When we left the museum we found a city with plenty of lights, there was a Christmas spirit that was contagious.


After a long fika, it was time to go back home.


Little Ugglan went ice-skating!

That time we went to Tjolöholms Slott or how I literally learned to seize the day

The problem with the Swedish winter is that you really need to get organized. Days are so short that even if you wake up at 10 you feel like you’ve lost your day. I know, this is not the first time I complain about the (missing) daylight and you have all the rights to ask me “So why did you go to Sweden?”.

And the answer is “I’m learning about what we call SEIZE THE DAY”.
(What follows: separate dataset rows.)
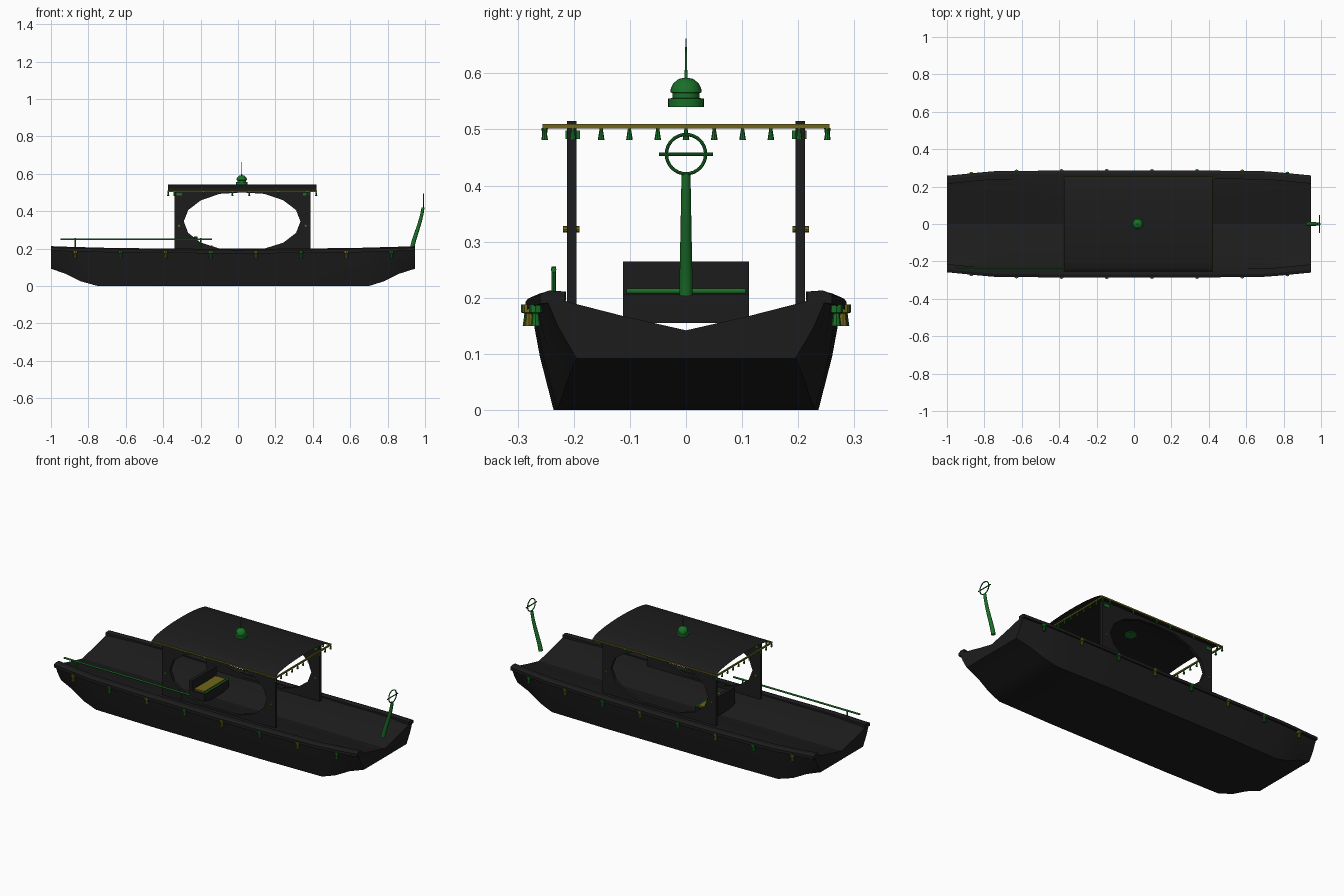
import bpy, bmesh, math
from mathutils import Vector

if "Cube" in bpy.data.objects:
    bpy.data.objects.remove(bpy.data.objects["Cube"])

def mat(name, c):
    m = bpy.data.materials.new(name)
    m.diffuse_color = (*c, 1)
    m.use_nodes = True
    m.node_tree.nodes["Principled BSDF"].inputs["Base Color"].default_value = m.diffuse_color
    return m
BLACK = mat("black_lacquer", (0.012, 0.012, 0.012))
GREEN = mat("green_metal", (0.01, 0.16, 0.02))
OLIVE = mat("olive_gold", (0.16, 0.13, 0.01))

def finish(bm, name, m, smooth=None):
    bmesh.ops.recalc_face_normals(bm, faces=bm.faces)
    me = bpy.data.meshes.new(name)
    bm.to_mesh(me)
    bm.free()
    ob = bpy.data.objects.new(name, me)
    bpy.context.collection.objects.link(ob)
    me.materials.append(m)
    if smooth:
        bpy.ops.object.select_all(action='DESELECT')
        ob.select_set(True)
        bpy.context.view_layer.objects.active = ob
        bpy.ops.object.shade_smooth_by_angle(angle=math.radians(smooth))
    return ob

def loft(name, rings, m, closed=True, caps=True, smooth=None):
    bm = bmesh.new()
    R = [[bm.verts.new(p) for p in r] for r in rings]
    n = len(R[0])
    for a, b in zip(R, R[1:]):
        for i in range(n if closed else n - 1):
            j = (i + 1) % n
            bm.faces.new((a[i], a[j], b[j], b[i]))
    if caps and closed:
        bm.faces.new(R[0])
        bm.faces.new(R[-1])
    return finish(bm, name, m, smooth)

def box(name, lo, hi, m):
    sq = lambda x: [(x, lo[1], lo[2]), (x, hi[1], lo[2]), (x, hi[1], hi[2]), (x, lo[1], hi[2])]
    return loft(name, [sq(lo[0]), sq(hi[0])], m)

def tube(name, pts, radii, m, n=12):
    pts = [Vector(p) for p in pts]
    rings = []
    for i, p in enumerate(pts):
        d = (pts[min(i + 1, len(pts) - 1)] - pts[max(i - 1, 0)]).normalized()
        u = d.orthogonal() if abs(d.y) > .9 else d.cross(Vector((0, 1, 0)))
        u.normalize()
        v = d.cross(u)
        rings.append([p + radii[i] * (u * math.cos(t) + v * math.sin(t))
                      for t in (2 * math.pi * k / n for k in range(n))])
    return loft(name, rings, m, smooth=40)

def lathe(name, x, y, prof, m, n=24):
    return loft(name, [[(x + r * math.cos(2 * math.pi * k / n), y + r * math.sin(2 * math.pi * k / n), z)
                        for k in range(n)] for r, z in prof], m, smooth=35)

# hull stations: x, keel height, keel half width, rim half width, rim height
ST = [(-1, .092, .195, .25, .205), (-.92, .065, .207, .258, .202), (-.84, .025, .22, .266, .2),
      (-.75, 0, .23, .274, .197), (-.4, 0, .236, .278, .192), (0, 0, .236, .278, .19),
      (.35, 0, .236, .278, .192), (.7, 0, .23, .274, .197), (.78, .025, .22, .268, .2),
      (.86, .065, .207, .26, .202), (.945, .092, .195, .252, .205)]

def section(x, zk, wk, wr, zr):
    half = [(wk, zk), (wk * .42 + wr * .58, zk + (zr - zk) * .5), (wr, zr), (.2, .19), (.11, .167)]
    right = [(x, y, z) for y, z in half]
    left = [(x, -y, z) for y, z in reversed(half)]
    return right + [(x, 0, .142)] + left
loft("hull", [section(*s) for s in ST], BLACK, smooth=25)

# gunwales
for s, side in ((1, "back"), (-1, "front")):
    loft(side + "_gunwale", [[(x, s * (wr + .008), zr - .016), (x, s * (wr + .008), zr + .001),
                              (x, s * (wr - .008), zr + .008), (x, s * (wr - .036), zr + .006),
                              (x, s * (wr - .036), zr - .01)] for x, zk, wk, wr, zr in ST], BLACK)

def rim_y(x):
    for a, b in zip(ST, ST[1:]):
        if a[0] <= x <= b[0]:
            return a[3] + (b[3] - a[3]) * (x - a[0]) / (b[0] - a[0])

# hull tassels
for s in (1, -1):
    for i in range(8):
        x = -.87 + i * .2415
        y = s * (rim_y(x) + .004)
        lathe("hull_tassel", x, y, [(.009, .15), (.006, .172), (.012, .174), (.012, .188)], GREEN if i % 2 else OLIVE, 8)

# canopy side walls with a rounded moon opening
opening = [(math.cos(t) * .312, math.sin(t) * .16) for t in (2 * math.pi * k / 16 for k in range(16))]
x0, x1, z0, z1 = -.34, .388, .175, .515
for s, side in ((1, "back"), (-1, "front")):
    rings = []
    for y in (.195, .212):
        inner, outer = [], []
        for dx, dz in opening:
            inner.append((.022 + dx, s * y, min(.5, max(.2, .345 + dz))))
            k = max(abs(dx) / .312, abs(dz) / .16)
            c, d = dx / .312 / k, dz / .16 / k
            outer.append(((x0 + x1) / 2 + c * (x1 - x0) / 2, s * y, (z0 + z1) / 2 + d * (z1 - z0) / 2))
        rings += [outer, inner] if y < .2 else [inner, outer]
    loft(side + "_canopy_wall", rings + [rings[0]], BLACK, caps=False)
    for x in (-.315, .362):
        tube("wall_knob", [(x, s * .19, .322), (x, s * .219, .322)], [.006, .006], OLIVE, 8)
        box("wall_capital", (x - .015, min(s * .189, s * .215), .483), (x + .015, max(s * .189, s * .215), .498), GREEN)

# arched roof sheet
def roof(x):
    return [(x, -.255 * math.cos(t), .506 + .038 * math.sin(t)) for t in (math.pi * k / 20 for k in range(21))]
loft("roof", [roof(-.375), roof(.42)], BLACK, closed=False, smooth=40)

# roof edge trim and fringe
for s in (1, -1):
    y = s * .252
    box("roof_side_trim", (-.375, y - .004, .502), (.42, y + .004, .51), OLIVE)
    for x in (-.34, -.185, -.03, .06, .215, .37):
        lathe("roof_tassel", x, y, [(.006, .481), (.004, .49), (.006, .503)], GREEN, 8)
for x in (-.373, .418):
    box("roof_end_trim", (x - .004, -.255, .502), (x + .004, .255, .51), OLIVE)
    for i in range(11):
        lathe("roof_tassel", x, -.252 + i * .0504, [(.006, .481), (.003, .5), (.003, .503)], GREEN, 8)

# roof finial
lathe("roof_finial", .02, 0, [(.032, .54), (.032, .555), (.024, .556), (.024, .565), (.028, .566), (.027, .573),
      (.022, .583), (.013, .59), (.003, .592), (.002, .61), (.002, .635), (.0005, .662)], GREEN)

# bench
box("bench_seat", (-.225, -.112, .155), (-.135, .112, .207), BLACK)
box("bench_back", (-.235, -.112, .155), (-.217, .112, .265), BLACK)
box("bench_cushion", (-.212, -.098, .207), (-.148, .098, .216), OLIVE)
tube("bench_roll", [(-.14, -.106, .212), (-.14, .106, .212)], [.005, .005], GREEN)

# punting pole and its rests
tube("pole", [(-.95, -.236, .25), (-.14, -.236, .25)], [.005, .005], GREEN)
for x in (-.87, -.2):
    tube("pole_rest", [(x, -.236, .185), (x, -.236, .256)], [.004, .004], GREEN, 8)

# stern post with ring
pts, rad = [], []
for i in range(11):
    t = i / 10
    pts.append((.932 + .06 * math.sin(t * 1.2 + .1 * t) ** 1.3 if t else .932, 0, .205 + .215 * t))
    rad.append(.012 - .004 * t)
tube("stern_post", pts, rad, GREEN)
bpy.ops.mesh.primitive_torus_add(location=(.992, 0, .456), rotation=(0, math.pi / 2, 0), major_radius=.035,
                                 minor_radius=.003, major_segments=32, minor_segments=8)
ring = bpy.context.object
ring.name = "stern_ring"
ring.data.materials.append(GREEN)
bpy.ops.object.shade_smooth_by_angle()
tube("stern_crossbar", [(.992, -.048, .456), (.992, .048, .456)], [.003, .003], GREEN, 8)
So I signed up for a University trip to the nearby castle of Tjolöholms. We left from Göteborg at noon and we had to start our trip back at 15.50. Consequently we had just 3.50 to see:

  1. A wonderful Tudor-style castle (even if it was built in the 20th century)img_1473
  2. A beautiful seashore with a dramatic Swedish skyslott 6.jpg
  3. A garden that seemed a bad representation of Versailles
    The garden was not the best…but look at the view!
  4. A Christmas market with very typical Swedish product i.e. wool, wool and wooljul market.jpg
  5. Have some free fika (snack)
  6. A weird guy that was singing something that (as always) I wasn’t able to understandweird guy.gif

We managed to see everything with the short time available. When we finally seated on the bus it was starting to get really dark and we felt really tired with all the running…so apparently at 15.50 the day was over.

Oh, I forgot to tell you, bad news for you…Sweden has already started with the yearly torture of Christmas songs.

Yes, I also forgot to tell you that I also met Santa. One second before, the blond kid with the light blue jacket was trying to understand if he had a real beard or not simply by pulling it. Santa was a bit fed up.

Alingsås or how to see the Not-So-Northern-Lights with a “nice” weather

It was a rainy Saturday afternoon. I really want to highlight the fact that it was a RAINY Saturday afternoon…so we decided to defy the rain, the cold and the dark and see the lights of Alingsås.

Not far from Gothenburg (20 minutes by train), from the 30th of September until the 6th of November, there is a light festival in Alingsås. Nothing special, there are just coloured lights everywhere. Alingsås is a sleepy (at least when we were there) but really cute little town. There is also a small river crossing it. For more info click here.


I went there dressed more or less like this:


And it was a smart choice since the moisture and the cold were extreme.

And now I will quote a quite well-known movie:

‘It could be worse’

‘And how?’

‘It could be snowing’

And of course the rain magically turned into snow.

(for those who don’t know, I’m talking about Frankenstein Junior)

img_1343I was brave enough to take some pictures but they are blurred and it is obvious that my camera was too wet to cooperate.


They are so brave!

After a little walk (that seemed a long journey to us) we ended up in a Mexican fast-food and we warmed our hands with Mexican wraps.

I spent a lovely time in Alingsås (and I’m really sincere)!